Task brief →
The reply should hold only the lines below from the one with "(0.909, 1.327), ORANGE)" to the end, each copied exactly.

Document images with source code

☆ ☆ ☆ ☆ ☆

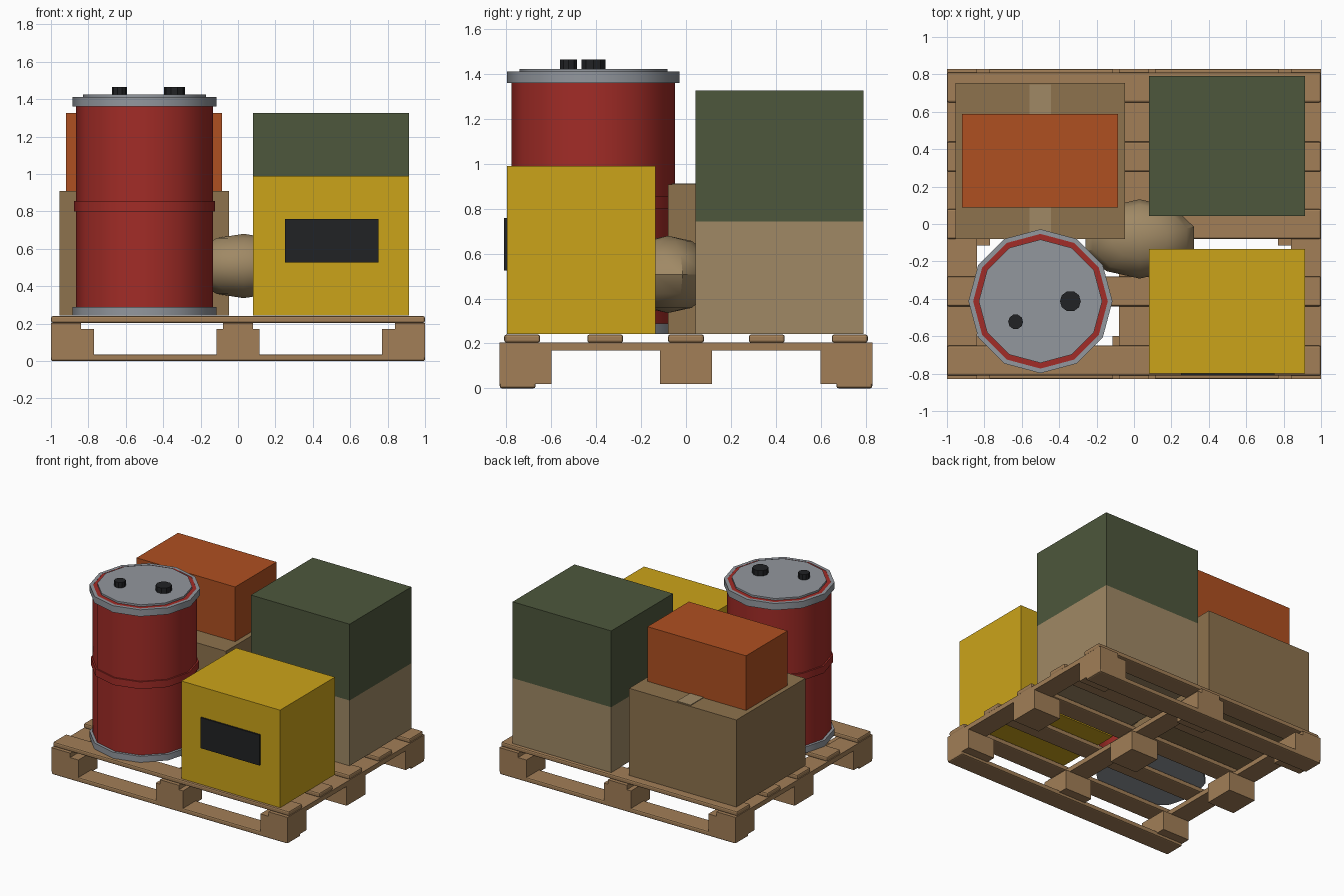
import bpy, math

if "Cube" in bpy.data.objects:
    bpy.data.objects.remove(bpy.data.objects["Cube"])


def material(name, rgb):
    m = bpy.data.materials.new(name)
    m.diffuse_color = (*rgb, 1)
    m.use_nodes = True
    m.node_tree.nodes["Principled BSDF"].inputs["Base Color"].default_value = m.diffuse_color
    return m


WOOD = material("wood", (0.36, 0.21, 0.095))
RED = material("red_paint", (0.36, 0.025, 0.02))
STEEL = material("steel", (0.29, 0.31, 0.34))
BLACK = material("black", (0.015, 0.016, 0.018))
YELLOW = material("yellow", (0.60, 0.37, 0.01))
GREEN = material("green", (0.075, 0.095, 0.045))
TAN = material("tan", (0.35, 0.25, 0.13))
CARD = material("cardboard", (0.27, 0.17, 0.075))
ORANGE = material("orange", (0.43, 0.08, 0.015))


def finish(name, mat):
    ob = bpy.context.object
    ob.name = name
    ob.data.materials.append(mat)
    return ob


def box(name, x, y, z, mat, bevel=0):
    """Box given as (min, max) on every axis."""
    bpy.ops.mesh.primitive_cube_add(size=1, location=[(a + b) / 2 for a, b in (x, y, z)])
    ob = finish(name, mat)
    ob.scale = [b - a for a, b in (x, y, z)]
    bpy.ops.object.transform_apply(location=False, rotation=False, scale=True)
    if bevel:
        mod = ob.modifiers.new("bevel", 'BEVEL')
        mod.width = bevel
        mod.segments = 2
    return ob


def lathe(name, centre, profile, mat, sides=12, closed=False):
    """Revolve a (radius, z) profile about a vertical axis."""
    n = len(profile)
    verts = []
    for r, z in profile:
        for k in range(sides):
            a = 2 * math.pi * k / sides
            verts.append((r * math.cos(a), r * math.sin(a), z))
    faces = []
    for i in range(n if closed else n - 1):
        j = (i + 1) % n
        for k in range(sides):
            l = (k + 1) % sides
            faces.append((i * sides + k, i * sides + l, j * sides + l, j * sides + k))
    if not closed:
        faces.append(tuple(reversed(range(sides))))
        faces.append(tuple(range((n - 1) * sides, n * sides)))
    me = bpy.data.meshes.new(name)
    me.from_pydata(verts, [], faces)
    ob = bpy.data.objects.new(name, me)
    ob.location = (*centre, 0)
    bpy.context.collection.objects.link(ob)
    bpy.ops.object.select_all(action='DESELECT')
    ob.select_set(True)
    bpy.context.view_layer.objects.active = ob
    bpy.ops.object.shade_smooth_by_angle(angle=math.radians(35))
    return finish(name, mat)


# Pallet: deck boards along x
for i, y in enumerate((-0.73, -0.36, 0, 0.36, 0.73)):
    box(f"deck_board_{i}", (-1, 1), (y - 0.08, y + 0.08), (0.204, 0.24), WOOD, 0.01)
# Cross boards and blocks
for i, (bx, cx) in enumerate((((-1, -0.77), (-1, -0.84)),
                              ((-0.115, 0.115), (-0.08, 0.08)),
                              ((0.77, 1), (0.84, 1)))):
    box(f"cross_board_{i}", cx, (-0.83, 0.83), (0.168, 0.204), WOOD)
    for j, by in enumerate(((-0.83, -0.6), (-0.115, 0.115), (0.6, 0.83))):
        box(f"block_{i}_{j}", bx, by, (0.02, 0.17), WOOD)
# Bottom runners
box("front_runner", (-1, 1), (-0.83, -0.67), (0, 0.036), WOOD, 0.01)
box("back_runner", (-1, 1), (0.67, 0.83), (0, 0.036), WOOD, 0.01)

# Steel drum
C = (-0.5, -0.413)
lathe("drum_body", C, [(0.365, 0.25), (0.365, 0.8), (0.376, 0.8), (0.376, 0.855),
                       (0.365, 0.855), (0.365, 1.41)], RED)
lathe("drum_bottom_rim", C, [(0.385, 0.243), (0.385, 0.29)], STEEL)
lathe("drum_top_rim", C, [(0.36, 1.36), (0.385, 1.36), (0.385, 1.411), (0.36, 1.411)][::1],
      STEEL, closed=True).scale = (1, 1, 1)
bpy.data.objects["drum_top_rim"].data.vertices.foreach_get  # rim stays an open ring
lathe("drum_lid", C, [(0.33, 1.38), (0.33, 1.424)], STEEL)
lathe("large_cap", (-0.34, -0.413), [(0.056, 1.42), (0.056, 1.466)], BLACK, 10)
lathe("small_cap", (-0.633, -0.523), [(0.04, 1.42), (0.04, 1.466)], BLACK, 10)

# Crates and cartons
box("yellow_crate", (0.08, 0.915), (-0.798, -0.135), (0.243, 0.99), YELLOW)
box("crate_panel", (0.25, 0.75), (-0.81, -0.79), (0.526, 0.76), BLACK)
box("tan_crate", (0.08, 0.915), (0.042, 0.79), (0.243, 0.743), TAN)
box("green_crate", (0.08, 0.915), (0.042, 0.79), (0.743, 1.327), GREEN)
box("carton", (-0.955, -0.047), (-0.08, 0.755), (0.243, 0.909), CARD)
box("carton_tape", (-0.56, -0.445), (-0.07, 0.745), (0.9, 0.914), TAN)
box("orange_box", (-0.92, -0.085), (0.087, 0.588), (0.909, 1.327), ORANGE)

# Sack wedged between the loads
bpy.ops.mesh.primitive_uv_sphere_add(segments=10, ring_count=6, radius=1,
                                     location=(0.03, -0.08, 0.508))
sack = finish("sack", TAN)
sack.scale = (0.305, 0.212, 0.172)
bpy.ops.object.transform_apply(location=False, rotation=False, scale=True)
bpy.ops.object.shade_smooth_by_angle(angle=math.radians(40))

☆ ☆ ☆ ☆ ☆

Written reply →
box("orange_box", (-0.92, -0.085), (0.087, 0.588), (0.909, 1.327), ORANGE)

# Sack wedged between the loads
bpy.ops.mesh.primitive_uv_sphere_add(segments=10, ring_count=6, radius=1,
                                     location=(0.03, -0.08, 0.508))
sack = finish("sack", TAN)
sack.scale = (0.305, 0.212, 0.172)
bpy.ops.object.transform_apply(location=False, rotation=False, scale=True)
bpy.ops.object.shade_smooth_by_angle(angle=math.radians(40))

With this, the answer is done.